#### [WHAT YOU HAVE TO DO]
Pull out every line below holding the word "sides".

Stored data entries
──────────────────────────────

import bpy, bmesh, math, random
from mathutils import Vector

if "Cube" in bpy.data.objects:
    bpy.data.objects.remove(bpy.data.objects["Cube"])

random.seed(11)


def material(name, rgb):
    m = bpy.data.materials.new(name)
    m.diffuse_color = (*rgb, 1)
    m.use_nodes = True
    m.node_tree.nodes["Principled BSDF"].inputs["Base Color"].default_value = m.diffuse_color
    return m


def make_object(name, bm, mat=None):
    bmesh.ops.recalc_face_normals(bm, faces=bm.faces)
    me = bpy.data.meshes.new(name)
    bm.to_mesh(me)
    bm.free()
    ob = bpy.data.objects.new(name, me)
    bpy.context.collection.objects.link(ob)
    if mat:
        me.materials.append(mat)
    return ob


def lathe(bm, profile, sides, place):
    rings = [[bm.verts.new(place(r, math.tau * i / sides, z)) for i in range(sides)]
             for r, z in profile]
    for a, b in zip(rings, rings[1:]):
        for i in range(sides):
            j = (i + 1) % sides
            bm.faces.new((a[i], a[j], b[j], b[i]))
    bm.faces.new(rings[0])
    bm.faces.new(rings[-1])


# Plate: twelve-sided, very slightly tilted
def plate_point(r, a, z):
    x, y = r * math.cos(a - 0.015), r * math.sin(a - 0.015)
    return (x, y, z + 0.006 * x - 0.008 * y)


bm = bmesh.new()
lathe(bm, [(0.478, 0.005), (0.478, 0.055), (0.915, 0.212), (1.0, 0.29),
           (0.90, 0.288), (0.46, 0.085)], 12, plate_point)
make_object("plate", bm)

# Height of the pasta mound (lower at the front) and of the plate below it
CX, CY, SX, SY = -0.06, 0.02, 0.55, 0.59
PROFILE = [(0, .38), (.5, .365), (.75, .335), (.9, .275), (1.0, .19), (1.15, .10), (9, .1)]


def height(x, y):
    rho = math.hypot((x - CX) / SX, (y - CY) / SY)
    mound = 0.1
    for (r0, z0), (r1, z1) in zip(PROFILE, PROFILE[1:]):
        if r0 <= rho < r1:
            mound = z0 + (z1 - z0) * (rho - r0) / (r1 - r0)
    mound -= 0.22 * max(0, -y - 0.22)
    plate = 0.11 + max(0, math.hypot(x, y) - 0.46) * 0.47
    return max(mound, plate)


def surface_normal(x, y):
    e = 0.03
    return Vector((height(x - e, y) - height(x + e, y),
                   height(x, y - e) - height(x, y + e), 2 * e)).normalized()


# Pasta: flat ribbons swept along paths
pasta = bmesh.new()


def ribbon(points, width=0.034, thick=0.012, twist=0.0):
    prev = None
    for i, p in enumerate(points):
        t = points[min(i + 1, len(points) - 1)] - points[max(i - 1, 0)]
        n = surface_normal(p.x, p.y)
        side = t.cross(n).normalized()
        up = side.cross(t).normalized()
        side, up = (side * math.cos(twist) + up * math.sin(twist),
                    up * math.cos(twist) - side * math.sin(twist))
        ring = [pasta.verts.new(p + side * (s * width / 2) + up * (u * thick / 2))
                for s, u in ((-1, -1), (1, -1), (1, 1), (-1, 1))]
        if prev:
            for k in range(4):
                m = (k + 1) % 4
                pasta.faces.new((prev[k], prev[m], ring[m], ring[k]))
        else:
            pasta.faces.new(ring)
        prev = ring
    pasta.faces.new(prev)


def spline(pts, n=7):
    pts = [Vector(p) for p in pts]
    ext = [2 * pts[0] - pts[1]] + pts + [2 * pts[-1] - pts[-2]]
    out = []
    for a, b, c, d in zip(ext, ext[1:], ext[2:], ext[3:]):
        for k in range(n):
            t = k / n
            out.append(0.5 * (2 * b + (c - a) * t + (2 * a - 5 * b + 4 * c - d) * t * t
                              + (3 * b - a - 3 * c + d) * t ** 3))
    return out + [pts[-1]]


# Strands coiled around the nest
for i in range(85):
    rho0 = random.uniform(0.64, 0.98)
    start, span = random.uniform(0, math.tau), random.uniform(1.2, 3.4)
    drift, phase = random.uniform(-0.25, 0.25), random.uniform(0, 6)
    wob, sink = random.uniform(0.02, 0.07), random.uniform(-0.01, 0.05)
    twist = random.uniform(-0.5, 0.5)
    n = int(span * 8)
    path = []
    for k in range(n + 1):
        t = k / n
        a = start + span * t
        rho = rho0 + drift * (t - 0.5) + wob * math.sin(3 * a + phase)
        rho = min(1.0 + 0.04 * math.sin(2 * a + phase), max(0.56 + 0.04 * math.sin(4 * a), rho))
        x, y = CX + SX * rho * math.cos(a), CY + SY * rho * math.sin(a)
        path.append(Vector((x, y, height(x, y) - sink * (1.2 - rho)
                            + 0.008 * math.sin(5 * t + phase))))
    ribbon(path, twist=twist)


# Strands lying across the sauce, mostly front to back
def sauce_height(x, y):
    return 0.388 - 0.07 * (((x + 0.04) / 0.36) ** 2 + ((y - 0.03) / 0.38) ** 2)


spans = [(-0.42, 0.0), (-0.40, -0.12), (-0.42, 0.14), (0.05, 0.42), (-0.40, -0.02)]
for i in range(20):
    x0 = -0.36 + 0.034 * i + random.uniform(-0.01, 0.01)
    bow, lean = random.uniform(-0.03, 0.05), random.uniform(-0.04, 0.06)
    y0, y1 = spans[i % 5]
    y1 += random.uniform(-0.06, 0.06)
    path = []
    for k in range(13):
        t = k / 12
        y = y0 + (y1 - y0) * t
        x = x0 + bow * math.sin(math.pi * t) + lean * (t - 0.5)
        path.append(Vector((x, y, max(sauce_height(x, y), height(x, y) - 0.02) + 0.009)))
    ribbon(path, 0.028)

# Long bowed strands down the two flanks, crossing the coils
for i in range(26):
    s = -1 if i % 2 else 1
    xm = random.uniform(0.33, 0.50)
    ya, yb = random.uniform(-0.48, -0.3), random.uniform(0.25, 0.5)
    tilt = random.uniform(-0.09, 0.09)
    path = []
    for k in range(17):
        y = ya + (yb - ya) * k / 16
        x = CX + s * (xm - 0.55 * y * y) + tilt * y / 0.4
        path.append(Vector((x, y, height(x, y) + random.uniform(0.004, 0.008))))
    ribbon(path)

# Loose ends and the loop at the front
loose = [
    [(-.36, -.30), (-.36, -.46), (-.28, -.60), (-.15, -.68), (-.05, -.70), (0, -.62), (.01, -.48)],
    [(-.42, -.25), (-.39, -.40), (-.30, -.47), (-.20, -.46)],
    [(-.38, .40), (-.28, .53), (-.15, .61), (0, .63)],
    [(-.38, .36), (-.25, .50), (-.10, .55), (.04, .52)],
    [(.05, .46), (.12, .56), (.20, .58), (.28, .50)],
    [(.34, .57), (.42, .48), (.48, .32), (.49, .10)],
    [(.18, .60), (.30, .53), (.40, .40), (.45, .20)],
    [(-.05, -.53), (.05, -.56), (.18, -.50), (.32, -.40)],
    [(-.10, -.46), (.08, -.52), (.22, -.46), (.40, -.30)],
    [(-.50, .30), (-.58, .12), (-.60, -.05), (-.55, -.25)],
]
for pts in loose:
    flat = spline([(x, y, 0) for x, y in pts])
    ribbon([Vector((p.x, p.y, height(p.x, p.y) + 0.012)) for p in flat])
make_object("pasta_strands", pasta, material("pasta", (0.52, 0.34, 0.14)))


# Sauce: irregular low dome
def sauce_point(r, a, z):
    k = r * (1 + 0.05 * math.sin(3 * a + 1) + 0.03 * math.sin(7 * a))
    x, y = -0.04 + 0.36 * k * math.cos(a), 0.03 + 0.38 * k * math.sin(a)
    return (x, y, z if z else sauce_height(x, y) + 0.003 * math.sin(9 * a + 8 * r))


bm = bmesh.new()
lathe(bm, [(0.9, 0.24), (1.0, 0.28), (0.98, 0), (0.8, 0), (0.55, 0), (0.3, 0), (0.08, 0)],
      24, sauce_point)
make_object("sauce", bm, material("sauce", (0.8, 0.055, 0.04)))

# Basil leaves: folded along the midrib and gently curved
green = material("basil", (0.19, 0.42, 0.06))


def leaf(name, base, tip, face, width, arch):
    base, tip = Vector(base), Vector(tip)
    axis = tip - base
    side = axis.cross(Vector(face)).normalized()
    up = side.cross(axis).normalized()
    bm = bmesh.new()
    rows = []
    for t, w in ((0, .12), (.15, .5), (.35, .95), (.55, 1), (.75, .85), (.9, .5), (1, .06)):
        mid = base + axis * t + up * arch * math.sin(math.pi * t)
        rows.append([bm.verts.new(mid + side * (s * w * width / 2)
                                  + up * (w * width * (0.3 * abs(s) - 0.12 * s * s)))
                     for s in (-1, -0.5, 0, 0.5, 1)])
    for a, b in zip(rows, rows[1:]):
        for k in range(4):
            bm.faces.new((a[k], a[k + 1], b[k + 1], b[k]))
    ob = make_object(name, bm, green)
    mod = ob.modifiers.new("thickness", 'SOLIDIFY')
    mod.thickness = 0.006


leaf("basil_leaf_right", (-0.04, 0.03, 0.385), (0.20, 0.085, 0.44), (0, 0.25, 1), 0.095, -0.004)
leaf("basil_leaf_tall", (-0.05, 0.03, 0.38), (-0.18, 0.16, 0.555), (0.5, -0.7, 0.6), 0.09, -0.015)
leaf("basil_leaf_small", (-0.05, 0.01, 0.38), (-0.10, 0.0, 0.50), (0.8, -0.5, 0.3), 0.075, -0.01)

──────────────────────────────

#### [RESPONSE TO THE TASK]
def lathe(bm, profile, sides, place):
    rings = [[bm.verts.new(place(r, math.tau * i / sides, z)) for i in range(sides)]
        for i in range(sides):
            j = (i + 1) % sides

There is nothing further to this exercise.